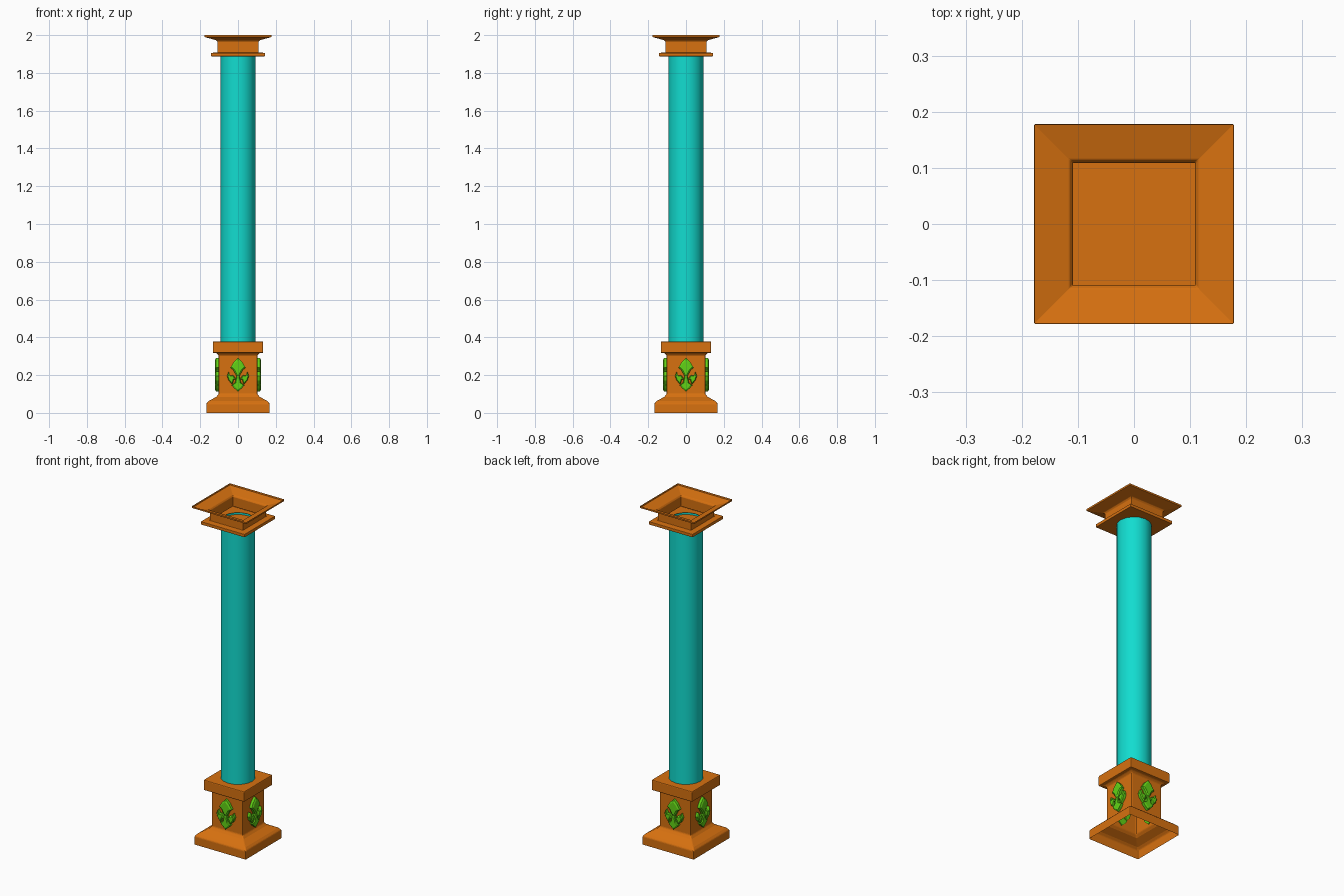
import bpy, bmesh, math
from mathutils import Matrix, Vector

cube = bpy.data.objects.get("Cube")
if cube:
    bpy.data.objects.remove(cube, do_unlink=True)


def make_material(name, color):
    m = bpy.data.materials.new(name)
    m.use_nodes = True
    m.diffuse_color = color
    m.node_tree.nodes["Principled BSDF"].inputs["Base Color"].default_value = color
    return m


ORANGE = make_material("orange", (0.68, 0.165, 0.005, 1))
TEAL = make_material("teal", (0.006, 0.72, 0.63, 1))
GREEN = make_material("leaf green", (0.12, 0.65, 0.008, 1))


def finish(name, bm, material):
    mesh = bpy.data.meshes.new(name)
    bm.to_mesh(mesh)
    bm.free()
    mesh.materials.append(material)
    obj = bpy.data.objects.new(name, mesh)
    bpy.context.collection.objects.link(obj)
    return obj


def shell(name, profile, sides, material, turn=0.0, cap=None, stretch=1.0):
    """Sweep (radius, height) points round z; cap closes one end ring."""
    bm = bmesh.new()
    rings = []
    for r, z in profile:
        angles = [turn + math.tau * i / sides for i in range(sides)]
        rings.append([bm.verts.new((r * stretch * math.cos(a), r * stretch * math.sin(a), z))
                      for a in angles])
    for low, high in zip(rings, rings[1:]):
        for i in range(sides):
            j = (i + 1) % sides
            bm.faces.new((low[i], low[j], high[j], high[i]))
    if cap == "bottom":
        bm.faces.new(rings[0][::-1])
    elif cap == "top":
        bm.faces.new(rings[-1])
    return finish(name, bm, material)


def square_shell(name, profile, cap, bevel):
    obj = shell(name, profile, 4, ORANGE, math.pi / 4, cap, math.sqrt(2))
    mod = obj.modifiers.new("soft edges", "BEVEL")
    mod.width = bevel
    mod.segments = 2
    mod.limit_method = "ANGLE"
    mod.angle_limit = math.radians(35)
    return obj


# Hollow pedestal, open underneath
square_shell("pedestal", [
    (0.168, 0), (0.168, 0.05), (0.155, 0.063), (0.115, 0.085), (0.102, 0.10),
    (0.102, 0.305), (0.115, 0.317), (0.133, 0.317), (0.133, 0.378)], "top", 0.005)

# Open-topped capital with a flared rim
square_shell("capital", [
    (0.143, 1.888), (0.143, 1.906), (0.109, 1.908), (0.109, 1.965),
    (0.115, 1.973), (0.178, 1.99), (0.178, 2.0)], "bottom", 0.002)

# Shaft, an open tube
shaft = shell("shaft", [(0.0925, 0.375), (0.0925, 1.9)], 16, TEAL)
bpy.ops.object.select_all(action="DESELECT")
shaft.select_set(True)
bpy.context.view_layer.objects.active = shaft
bpy.ops.object.shade_smooth_by_angle(angle=math.radians(40))

# Leaf ornament lobes as (x, z) outlines
TOP_LOBE = [(0, 0.291), (-0.022, 0.27), (-0.04, 0.24), (-0.024, 0.225),
            (-0.008, 0.195), (0.008, 0.195), (0.024, 0.225), (0.04, 0.24), (0.022, 0.27)]
SIDE_LOBE = [(0.05, 0.218), (0.042, 0.197), (0.026, 0.2), (0.008, 0.175),
             (0.022, 0.178), (0.03, 0.15), (0.05, 0.172), (0.058, 0.195)]
BOTTOM_LOBE = [(0, 0.113), (0.02, 0.13), (0.034, 0.146), (0.016, 0.16),
               (0.007, 0.2), (-0.007, 0.2), (-0.016, 0.16), (-0.034, 0.146), (-0.02, 0.13)]
LOBES = [TOP_LOBE, SIDE_LOBE, [(-x, z) for x, z in SIDE_LOBE], BOTTOM_LOBE]


def add_lobe(bm, outline, turn):
    cx = sum(p[0] for p in outline) / len(outline)
    cz = sum(p[1] for p in outline) / len(outline)
    rings = []
    for depth, scale in ((0.096, 1), (0.117, 1), (0.122, 0.75)):
        rings.append([bm.verts.new(turn @ Vector((
            cx + (x - cx) * scale, -depth, cz + (z - cz) * scale))) for x, z in outline])
    n = len(outline)
    for a, b in zip(rings, rings[1:]):
        for i in range(n):
            j = (i + 1) % n
            bm.faces.new((a[i], a[j], b[j], b[i]))
    bm.faces.new(rings[0][::-1])
    bm.faces.new(rings[-1])


# One ornament on each pedestal face
for k, side in enumerate(("front", "left", "back", "right")):
    bm = bmesh.new()
    for lobe in LOBES:
        add_lobe(bm, lobe, Matrix.Rotation(k * math.pi / 2, 3, "Z"))
    bmesh.ops.recalc_face_normals(bm, faces=bm.faces)
    finish(side + "_leaf_ornament", bm, GREEN)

· · · · · · ·

> _Exercise prompt_
All the records above must be retyped exactly, except for their pictures.

> _Response below_
import bpy, bmesh, math
from mathutils import Matrix, Vector

cube = bpy.data.objects.get("Cube")
if cube:
    bpy.data.objects.remove(cube, do_unlink=True)


def make_material(name, color):
    m = bpy.data.materials.new(name)
    m.use_nodes = True
    m.diffuse_color = color
    m.node_tree.nodes["Principled BSDF"].inputs["Base Color"].default_value = color
    return m


ORANGE = make_material("orange", (0.68, 0.165, 0.005, 1))
TEAL = make_material("teal", (0.006, 0.72, 0.63, 1))
GREEN = make_material("leaf green", (0.12, 0.65, 0.008, 1))


def finish(name, bm, material):
    mesh = bpy.data.meshes.new(name)
    bm.to_mesh(mesh)
    bm.free()
    mesh.materials.append(material)
    obj = bpy.data.objects.new(name, mesh)
    bpy.context.collection.objects.link(obj)
    return obj


def shell(name, profile, sides, material, turn=0.0, cap=None, stretch=1.0):
    """Sweep (radius, height) points round z; cap closes one end ring."""
    bm = bmesh.new()
    rings = []
    for r, z in profile:
        angles = [turn + math.tau * i / sides for i in range(sides)]
        rings.append([bm.verts.new((r * stretch * math.cos(a), r * stretch * math.sin(a), z))
                      for a in angles])
    for low, high in zip(rings, rings[1:]):
        for i in range(sides):
            j = (i + 1) % sides
            bm.faces.new((low[i], low[j], high[j], high[i]))
    if cap == "bottom":
        bm.faces.new(rings[0][::-1])
    elif cap == "top":
        bm.faces.new(rings[-1])
    return finish(name, bm, material)


def square_shell(name, profile, cap, bevel):
    obj = shell(name, profile, 4, ORANGE, math.pi / 4, cap, math.sqrt(2))
    mod = obj.modifiers.new("soft edges", "BEVEL")
    mod.width = bevel
    mod.segments = 2
    mod.limit_method = "ANGLE"
    mod.angle_limit = math.radians(35)
    return obj


# Hollow pedestal, open underneath
square_shell("pedestal", [
    (0.168, 0), (0.168, 0.05), (0.155, 0.063), (0.115, 0.085), (0.102, 0.10),
    (0.102, 0.305), (0.115, 0.317), (0.133, 0.317), (0.133, 0.378)], "top", 0.005)

# Open-topped capital with a flared rim
square_shell("capital", [
    (0.143, 1.888), (0.143, 1.906), (0.109, 1.908), (0.109, 1.965),
    (0.115, 1.973), (0.178, 1.99), (0.178, 2.0)], "bottom", 0.002)

# Shaft, an open tube
shaft = shell("shaft", [(0.0925, 0.375), (0.0925, 1.9)], 16, TEAL)
bpy.ops.object.select_all(action="DESELECT")
shaft.select_set(True)
bpy.context.view_layer.objects.active = shaft
bpy.ops.object.shade_smooth_by_angle(angle=math.radians(40))

# Leaf ornament lobes as (x, z) outlines
TOP_LOBE = [(0, 0.291), (-0.022, 0.27), (-0.04, 0.24), (-0.024, 0.225),
            (-0.008, 0.195), (0.008, 0.195), (0.024, 0.225), (0.04, 0.24), (0.022, 0.27)]
SIDE_LOBE = [(0.05, 0.218), (0.042, 0.197), (0.026, 0.2), (0.008, 0.175),
             (0.022, 0.178), (0.03, 0.15), (0.05, 0.172), (0.058, 0.195)]
BOTTOM_LOBE = [(0, 0.113), (0.02, 0.13), (0.034, 0.146), (0.016, 0.16),
               (0.007, 0.2), (-0.007, 0.2), (-0.016, 0.16), (-0.034, 0.146), (-0.02, 0.13)]
LOBES = [TOP_LOBE, SIDE_LOBE, [(-x, z) for x, z in SIDE_LOBE], BOTTOM_LOBE]


def add_lobe(bm, outline, turn):
    cx = sum(p[0] for p in outline) / len(outline)
    cz = sum(p[1] for p in outline) / len(outline)
    rings = []
    for depth, scale in ((0.096, 1), (0.117, 1), (0.122, 0.75)):
        rings.append([bm.verts.new(turn @ Vector((
            cx + (x - cx) * scale, -depth, cz + (z - cz) * scale))) for x, z in outline])
    n = len(outline)
    for a, b in zip(rings, rings[1:]):
        for i in range(n):
            j = (i + 1) % n
            bm.faces.new((a[i], a[j], b[j], b[i]))
    bm.faces.new(rings[0][::-1])
    bm.faces.new(rings[-1])


# One ornament on each pedestal face
for k, side in enumerate(("front", "left", "back", "right")):
    bm = bmesh.new()
    for lobe in LOBES:
        add_lobe(bm, lobe, Matrix.Rotation(k * math.pi / 2, 3, "Z"))
    bmesh.ops.recalc_face_normals(bm, faces=bm.faces)
    finish(side + "_leaf_ornament", bm, GREEN)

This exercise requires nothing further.